Irish-U.S. family law explained
If the left-behind parent’s Hague application fails, he or she faces the prospect of custody proceedings in Ireland, most probably governed by Irish family law.
Few Irish Americans could remain unaware of the fundamental changes that have taken place in Irish family law over the past 10 to 15 years. The 1995 Peoples’ Referendum lifted the constitutional ban on divorce. The resulting Family Law (Divorce) Act came into effect in 1997.
Unlike New York, the divorce system in Ireland is a “no-fault” process. In New York, a spouse must allege "fault" (such as adultery or cruelty), on the part of his or her spouse as a prerequisite for obtaining a judgment of divorce.
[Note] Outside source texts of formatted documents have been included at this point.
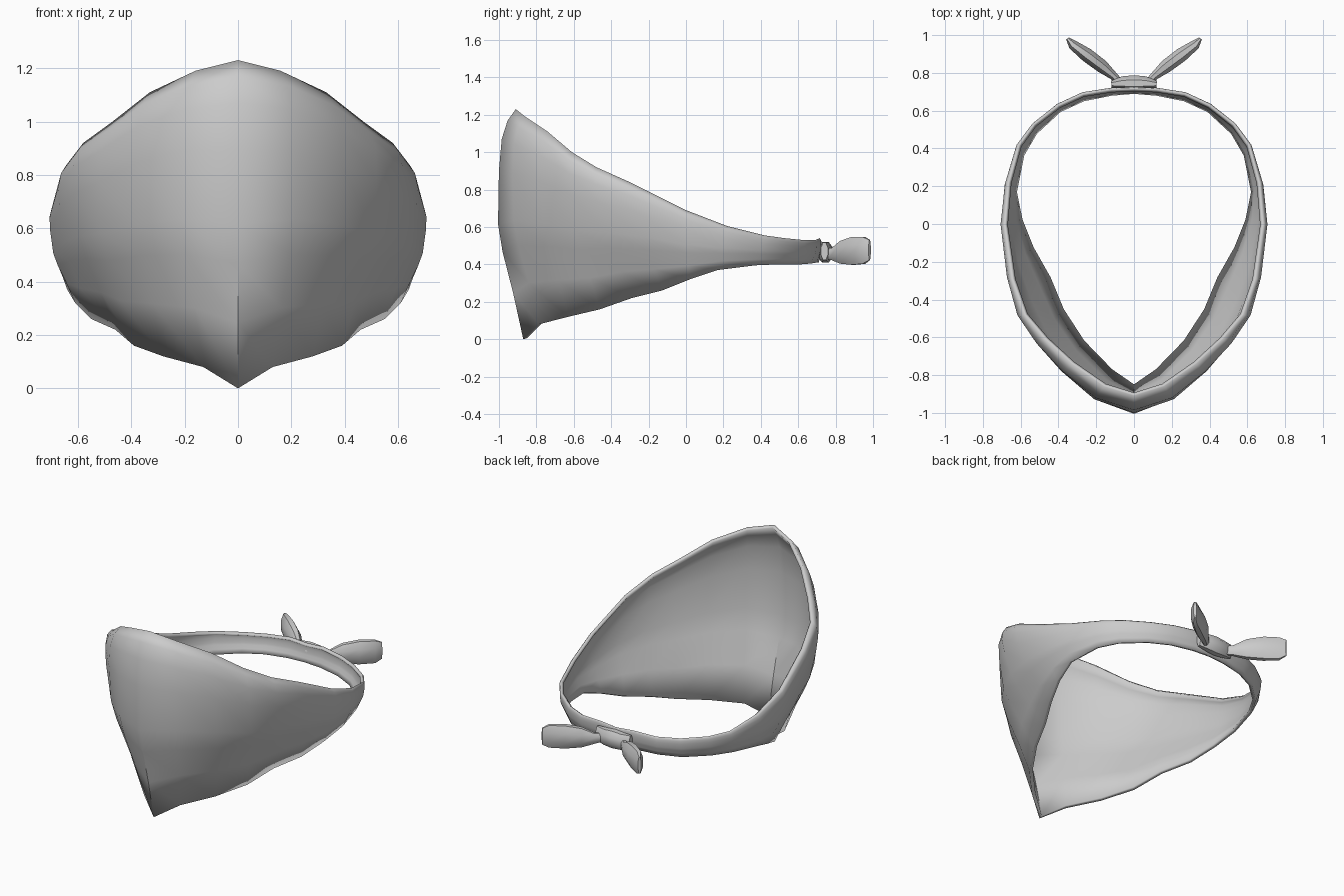
import bpy, bmesh, math
from mathutils import Vector

if "Cube" in bpy.data.objects:
    bpy.data.objects.remove(bpy.data.objects["Cube"])

cloth = bpy.data.materials.new("grey cloth")
cloth.diffuse_color = (0.6, 0.6, 0.6, 1)
cloth.use_nodes = True
cloth.node_tree.nodes["Principled BSDF"].inputs["Base Color"].default_value = cloth.diffuse_color


def make_object(name, verts, faces, angle=50):
    mesh = bpy.data.meshes.new(name)
    mesh.from_pydata(verts, [], faces)
    bm = bmesh.new()
    bm.from_mesh(mesh)
    bmesh.ops.remove_doubles(bm, verts=bm.verts, dist=0.0005)
    bmesh.ops.recalc_face_normals(bm, faces=bm.faces)
    bm.to_mesh(mesh)
    bm.free()
    mesh.materials.append(cloth)
    ob = bpy.data.objects.new(name, mesh)
    bpy.context.collection.objects.link(ob)
    bpy.ops.object.select_all(action='DESELECT')
    bpy.context.view_layer.objects.active = ob
    ob.select_set(True)
    bpy.ops.object.shade_smooth_by_angle(angle=math.radians(angle))
    return ob


def loft(name, sections, sides=8):
    """Closed tube; section = (centre, half width across, half height)."""
    verts, faces = [], []
    for i, (c, w, h) in enumerate(sections):
        a = Vector(sections[max(i - 1, 0)][0])
        b = Vector(sections[min(i + 1, len(sections) - 1)][0])
        across = (b - a).cross(Vector((0, 0, 1))).normalized()
        for k in range(sides):
            t = 2 * math.pi * (k + 0.5) / sides
            verts.append(Vector(c) + across * w * math.cos(t) + Vector((0, 0, h * math.sin(t))))
    for i in range(len(sections) - 1):
        for k in range(sides):
            n = (k + 1) % sides
            faces.append((i * sides + k, i * sides + n, (i + 1) * sides + n, (i + 1) * sides + k))
    faces.append(tuple(range(sides)))
    faces.append(tuple(range(len(verts) - sides, len(verts))))
    return make_object(name, verts, faces)


# Cloth: upper edge, lower edge and outward bulge from front to back
top = [(0, -.91, 1.23), (.16, -.86, 1.19), (.33, -.74, 1.11), (.47, -.61, 1.0), (.58, -.48, .92),
       (.645, -.29, .835), (.685, 0, .69), (.665, .22, .605), (.61, .42, .555), (.53, .53, .54),
       (.40, .63, .53), (.27, .69, .53), (.12, .715, .54), (0, .72, .53)]
low = [(0, -.87, 0), (.13, -.785, .08), (.28, -.63, .12), (.39, -.46, .16), (.46, -.29, .22),
       (.55, -.13, .26), (.61, .02, .32), (.64, .17, .37), (.60, .37, .395), (.53, .49, .40),
       (.40, .61, .40), (.27, .67, .405), (.12, .70, .41), (0, .71, .41)]
bulge = [.115, .12, .11, .10, .085, .06, .045, .03, .02, .015, .015, .015, .012, .01]
profile = [(0, 0), (.05, .4), (.13, .7), (.27, .88), (.5, 1), (.62, .83), (.8, .4), (1, 0)]

mids = [(Vector(a) + Vector(b)) / 2 for a, b in zip(top, low)]
cols = []
for i, (a, b) in enumerate(zip(top, low)):
    d = mids[min(i + 1, 13)] - mids[max(i - 1, 0)]
    out = Vector((d.y, -d.x, 0)).normalized()
    if i in (0, 13):
        out = Vector((0, -1 if i == 0 else 1, 0))
    cols.append([Vector(a).lerp(Vector(b), t) + out * bulge[i] * p for t, p in profile])
ring = cols + [[Vector((-v.x, v.y, v.z)) for v in c] for c in cols[-2:0:-1]]
rows, n = len(profile), len(ring)
faces = [(i * rows + j, i * rows + j + 1, (i + 1) % n * rows + j + 1, (i + 1) % n * rows + j)
         for i in range(n) for j in range(rows - 1)]
mask = make_object("neckerchief", [v for c in ring for v in c], faces)
solid = mask.modifiers.new("cloth thickness", 'SOLIDIFY')
solid.thickness = 0.022
solid.offset = -1

# Knot at the back, with a wrap around its middle
loft("knot", [((-.12, .74, .47), .02, .05), ((-.06, .745, .465), .04, .055),
              ((0, .745, .465), .046, .06),
              ((.06, .745, .465), .04, .055), ((.12, .74, .47), .02, .05)])

# Two loose tails
for s, side in ((1, "right"), (-1, "left")):
    loft(side + "_tail", [((s * .07, .745, .46), .02, .03), ((s * .11, .785, .455), .024, .035),
                          ((s * .17, .835, .465), .038, .066), ((s * .25, .895, .472), .04, .08),
                          ((s * .325, .95, .475), .028, .078), ((s * .352, .982, .477), .01, .058)])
The sole exception to this is the so-called "conversion divorce” where the husband and wife have lived separate and apart pursuant to a written separation agreement or decree for a period of at least one year.
However, the Irish Legislature did not make divorce a swift option. All applicants for divorce in Ireland must prove that the spouses have lived apart for at least four out of the five years prior to the application. The judge must also be satisfied that there is no reasonable prospect of reconciliation.
The law relating to property distribution and maintenance (also known as alimony) is fairly similar to the laws of New York, with a notable exception. Although in New York, there has to be allegations of marital fault (except for the conversion divorce), in order to be entitled to a divorce, the courts cannot take marital misconduct into account in determining the financial provisions unless the conduct rises to a highly egregious level, such as attempted murder.
The Irish judiciary, however, may pass moral judgment because they are specifically empowered to take fault into account in deciding who gets what.
Child custody in New York involves physical and legal custody, and such determinations are made on the basis of the “best interests of the child.”
In Ireland, all married parents are automatically legal custodians of their children (known as guardianship), and this cannot be taken away as a result of separation or divorce.
Physical custodial decisions in Ireland are determined on the basis of the “best welfare of the child.” Unlike New York, this is specifically defined under Irish law to include the child’s best religious and moral welfare.
Divorce legislation was first enacted in New York in 1787. More than 200 years would go by before it took root in Ireland.
Last year, about 5,000 people applied for a decree of divorce in Ireland, but the divorce rates in Ireland remain the lowest in Europe.
Both the New York and Irish systems have room for reform, but each is moving towards greater promotion of mediation and collaborative divorce processes, to give people the option of trying to keep responsibility for family decisions in their own hands.